## WHAT IS EXPECTED
Reproduce the records. Keep every word exact and include no images.

## DATASET CONTENT

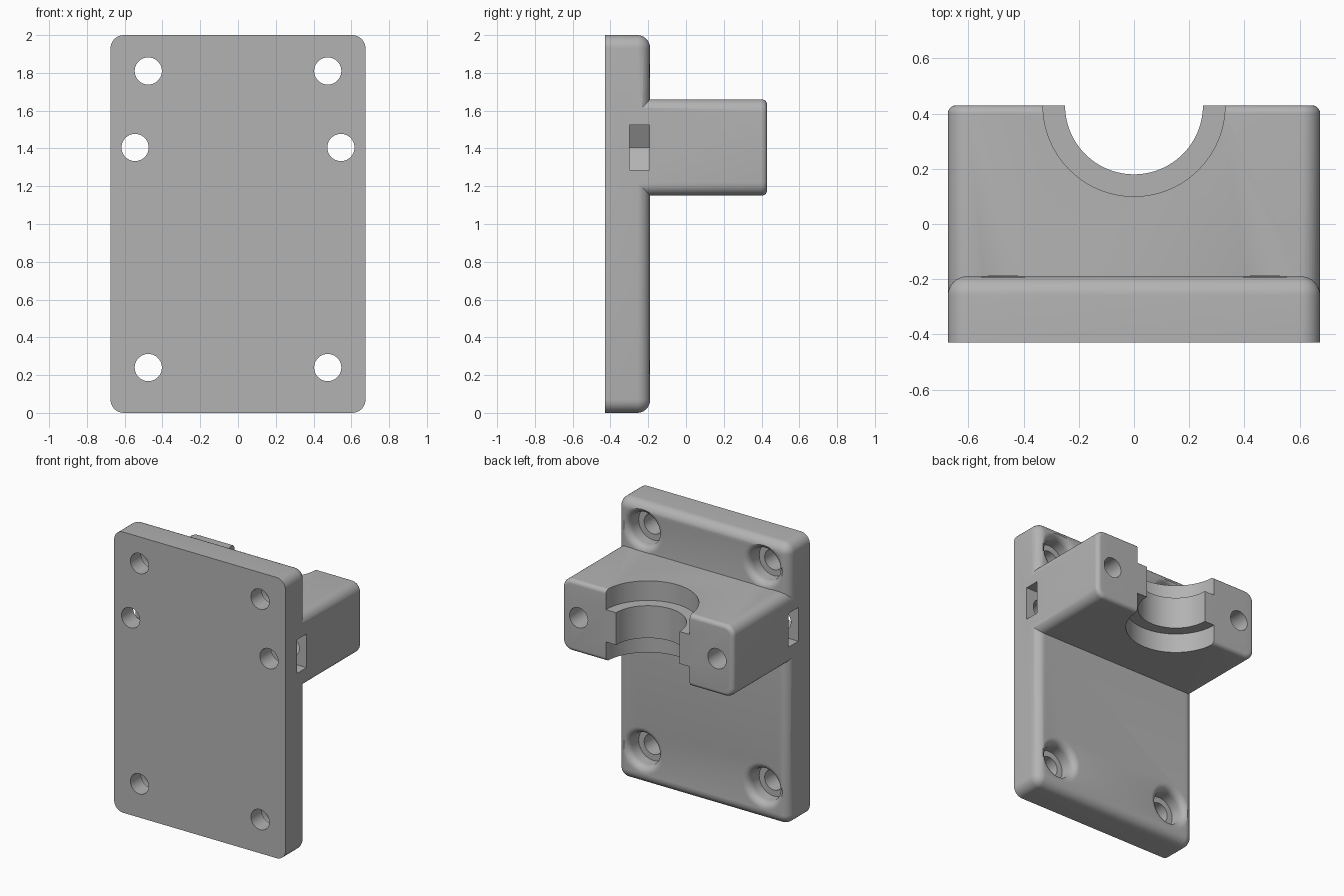
import bpy, bmesh
from math import sin, cos, pi, radians
from mathutils import Matrix

if "Cube" in bpy.data.objects:
    bpy.data.objects.remove(bpy.data.objects["Cube"], do_unlink=True)

FRONT, PLATE_BACK, BACK = -0.43, -0.19, 0.43
HALF_W = 0.675
BOLT_Z = 1.405

grey = bpy.data.materials.new("grey plastic")
grey.use_nodes = True
colour = (0.45, 0.45, 0.45, 1)
grey.diffuse_color = colour
grey.node_tree.nodes["Principled BSDF"].inputs["Base Color"].default_value = colour


def finish(name, bm):
    bmesh.ops.recalc_face_normals(bm, faces=bm.faces)
    mesh = bpy.data.meshes.new(name)
    bm.to_mesh(mesh)
    bm.free()
    obj = bpy.data.objects.new(name, mesh)
    mesh.materials.append(grey)
    bpy.context.collection.objects.link(obj)
    return obj


def loft(name, rings):
    """Skin a list of equally long point rings and cap both ends."""
    bm = bmesh.new()
    loops = [[bm.verts.new(p) for p in ring] for ring in rings]
    n = len(loops[0])
    for a, b in zip(loops, loops[1:]):
        for i in range(n):
            j = (i + 1) % n
            bm.faces.new((a[i], a[j], b[j], b[i]))
    bm.faces.new(loops[0])
    bm.faces.new(loops[-1])
    return finish(name, bm)


def rounded_ring(z0, z1, y, radius, inset, steps=8):
    """Rounded rectangle in the xz plane, shrunk by inset."""
    r = max(radius - inset, 0.002)
    w, h, mid = HALF_W - inset - r, (z1 - z0) / 2 - inset - r, (z0 + z1) / 2
    pts = []
    for k, (sx, sz) in enumerate(((1, 1), (-1, 1), (-1, -1), (1, -1))):
        for i in range(steps + 1):
            a = (k + i / steps) * pi / 2
            pts.append((sx * w + r * cos(a), y, mid + sz * h + r * sin(a)))
    return pts


def rounded_slab(name, y0, y1, z0, z1, radius, fillet, steps=8):
    """Slab with rounded corners and a fillet round its back face."""
    rings = [rounded_ring(z0, z1, y0, radius, 0)]
    for i in range(steps + 1):
        a = i / steps * pi / 2
        rings.append(rounded_ring(z0, z1, y1 - fillet * (1 - sin(a)),
                                  radius, fillet * (1 - cos(a))))
    return loft(name, rings)


def lathe(name, profile, x, z, n=40):
    """Turn (radius, y) pairs about an axis along y."""
    return loft(name, [[(x + r * cos(2 * pi * i / n), y, z + r * sin(2 * pi * i / n))
                        for i in range(n)] for r, y in profile])


def upright_cylinder(name, radius, z0, z1):
    bm = bmesh.new()
    bmesh.ops.create_cone(bm, cap_ends=True, segments=96, radius1=radius,
                          radius2=radius, depth=z1 - z0,
                          matrix=Matrix.Translation((0, BACK, (z0 + z1) / 2)))
    return finish(name, bm)


def combine(target, tool, operation):
    mod = target.modifiers.new(tool.name, "BOOLEAN")
    mod.operation, mod.solver, mod.object = operation, "EXACT", tool
    bpy.context.view_layer.objects.active = target
    bpy.ops.object.modifier_apply(modifier=mod.name)
    bpy.data.objects.remove(tool, do_unlink=True)


# Wall plate joined with the clamp block
bracket = rounded_slab("mounting_bracket", FRONT, PLATE_BACK, 0, 2, 0.07, 0.069)
block = rounded_slab("clamp_block", -0.35, BACK, 1.15, 1.66, 0.07, 0.03)
combine(bracket, block, "UNION")

# Half-round seat with wider recesses at top and bottom
combine(bracket, upright_cylinder("seat_bore", 0.25, 1.0, 1.8), "DIFFERENCE")
combine(bracket, upright_cylinder("lower_recess", 0.33, 1.0, 1.29), "DIFFERENCE")
combine(bracket, upright_cylinder("upper_recess", 0.33, 1.52, 1.8), "DIFFERENCE")

# Counterbored screw holes with a softened rim
rim = [(0.165 - 0.05 * sin(a), PLATE_BACK - 0.05 * (1 - cos(a)))
       for a in (radians(d) for d in range(90, -1, -15))]
screw_profile = [(0.072, -0.5), (0.072, -0.31), (0.115, -0.31)] + rim + [(0.165, -0.186)]
for side in (-1, 1):
    for z in (0.24, 1.81):
        combine(bracket, lathe("screw_hole", screw_profile, side * 0.475, z), "DIFFERENCE")

    # Clamp bolt hole through the arm
    bolt = lathe("bolt_hole", [(0.072, -0.5), (0.072, 0.5)], side * 0.545, BOLT_Z)
    combine(bracket, bolt, "DIFFERENCE")

    # Nut slot open to the side, with a pointed inner end
    outline = [(0.8, 0.12), (0.476, 0.12), (0.406, 0), (0.476, -0.12), (0.8, -0.12)]
    slot = loft("nut_slot", [[(side * x, y, BOLT_Z + z) for x, z in outline]
                             for y in (-0.3, -0.192)])
    combine(bracket, slot, "DIFFERENCE")

# Smooth the fillets and bores, keep real edges crisp
bpy.ops.object.select_all(action="DESELECT")
bracket.select_set(True)
bpy.context.view_layer.objects.active = bracket
bpy.ops.object.shade_smooth_by_angle(angle=radians(30))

## OUTPUT FOR THIS EXERCISE
import bpy, bmesh
from math import sin, cos, pi, radians
from mathutils import Matrix

if "Cube" in bpy.data.objects:
    bpy.data.objects.remove(bpy.data.objects["Cube"], do_unlink=True)

FRONT, PLATE_BACK, BACK = -0.43, -0.19, 0.43
HALF_W = 0.675
BOLT_Z = 1.405

grey = bpy.data.materials.new("grey plastic")
grey.use_nodes = True
colour = (0.45, 0.45, 0.45, 1)
grey.diffuse_color = colour
grey.node_tree.nodes["Principled BSDF"].inputs["Base Color"].default_value = colour


def finish(name, bm):
    bmesh.ops.recalc_face_normals(bm, faces=bm.faces)
    mesh = bpy.data.meshes.new(name)
    bm.to_mesh(mesh)
    bm.free()
    obj = bpy.data.objects.new(name, mesh)
    mesh.materials.append(grey)
    bpy.context.collection.objects.link(obj)
    return obj


def loft(name, rings):
    """Skin a list of equally long point rings and cap both ends."""
    bm = bmesh.new()
    loops = [[bm.verts.new(p) for p in ring] for ring in rings]
    n = len(loops[0])
    for a, b in zip(loops, loops[1:]):
        for i in range(n):
            j = (i + 1) % n
            bm.faces.new((a[i], a[j], b[j], b[i]))
    bm.faces.new(loops[0])
    bm.faces.new(loops[-1])
    return finish(name, bm)


def rounded_ring(z0, z1, y, radius, inset, steps=8):
    """Rounded rectangle in the xz plane, shrunk by inset."""
    r = max(radius - inset, 0.002)
    w, h, mid = HALF_W - inset - r, (z1 - z0) / 2 - inset - r, (z0 + z1) / 2
    pts = []
    for k, (sx, sz) in enumerate(((1, 1), (-1, 1), (-1, -1), (1, -1))):
        for i in range(steps + 1):
            a = (k + i / steps) * pi / 2
            pts.append((sx * w + r * cos(a), y, mid + sz * h + r * sin(a)))
    return pts


def rounded_slab(name, y0, y1, z0, z1, radius, fillet, steps=8):
    """Slab with rounded corners and a fillet round its back face."""
    rings = [rounded_ring(z0, z1, y0, radius, 0)]
    for i in range(steps + 1):
        a = i / steps * pi / 2
        rings.append(rounded_ring(z0, z1, y1 - fillet * (1 - sin(a)),
                                  radius, fillet * (1 - cos(a))))
    return loft(name, rings)


def lathe(name, profile, x, z, n=40):
    """Turn (radius, y) pairs about an axis along y."""
    return loft(name, [[(x + r * cos(2 * pi * i / n), y, z + r * sin(2 * pi * i / n))
                        for i in range(n)] for r, y in profile])


def upright_cylinder(name, radius, z0, z1):
    bm = bmesh.new()
    bmesh.ops.create_cone(bm, cap_ends=True, segments=96, radius1=radius,
                          radius2=radius, depth=z1 - z0,
                          matrix=Matrix.Translation((0, BACK, (z0 + z1) / 2)))
    return finish(name, bm)


def combine(target, tool, operation):
    mod = target.modifiers.new(tool.name, "BOOLEAN")
    mod.operation, mod.solver, mod.object = operation, "EXACT", tool
    bpy.context.view_layer.objects.active = target
    bpy.ops.object.modifier_apply(modifier=mod.name)
    bpy.data.objects.remove(tool, do_unlink=True)


# Wall plate joined with the clamp block
bracket = rounded_slab("mounting_bracket", FRONT, PLATE_BACK, 0, 2, 0.07, 0.069)
block = rounded_slab("clamp_block", -0.35, BACK, 1.15, 1.66, 0.07, 0.03)
combine(bracket, block, "UNION")

# Half-round seat with wider recesses at top and bottom
combine(bracket, upright_cylinder("seat_bore", 0.25, 1.0, 1.8), "DIFFERENCE")
combine(bracket, upright_cylinder("lower_recess", 0.33, 1.0, 1.29), "DIFFERENCE")
combine(bracket, upright_cylinder("upper_recess", 0.33, 1.52, 1.8), "DIFFERENCE")

# Counterbored screw holes with a softened rim
rim = [(0.165 - 0.05 * sin(a), PLATE_BACK - 0.05 * (1 - cos(a)))
       for a in (radians(d) for d in range(90, -1, -15))]
screw_profile = [(0.072, -0.5), (0.072, -0.31), (0.115, -0.31)] + rim + [(0.165, -0.186)]
for side in (-1, 1):
    for z in (0.24, 1.81):
        combine(bracket, lathe("screw_hole", screw_profile, side * 0.475, z), "DIFFERENCE")

    # Clamp bolt hole through the arm
    bolt = lathe("bolt_hole", [(0.072, -0.5), (0.072, 0.5)], side * 0.545, BOLT_Z)
    combine(bracket, bolt, "DIFFERENCE")

    # Nut slot open to the side, with a pointed inner end
    outline = [(0.8, 0.12), (0.476, 0.12), (0.406, 0), (0.476, -0.12), (0.8, -0.12)]
    slot = loft("nut_slot", [[(side * x, y, BOLT_Z + z) for x, z in outline]
                             for y in (-0.3, -0.192)])
    combine(bracket, slot, "DIFFERENCE")

# Smooth the fillets and bores, keep real edges crisp
bpy.ops.object.select_all(action="DESELECT")
bracket.select_set(True)
bpy.context.view_layer.objects.active = bracket
bpy.ops.object.shade_smooth_by_angle(angle=radians(30))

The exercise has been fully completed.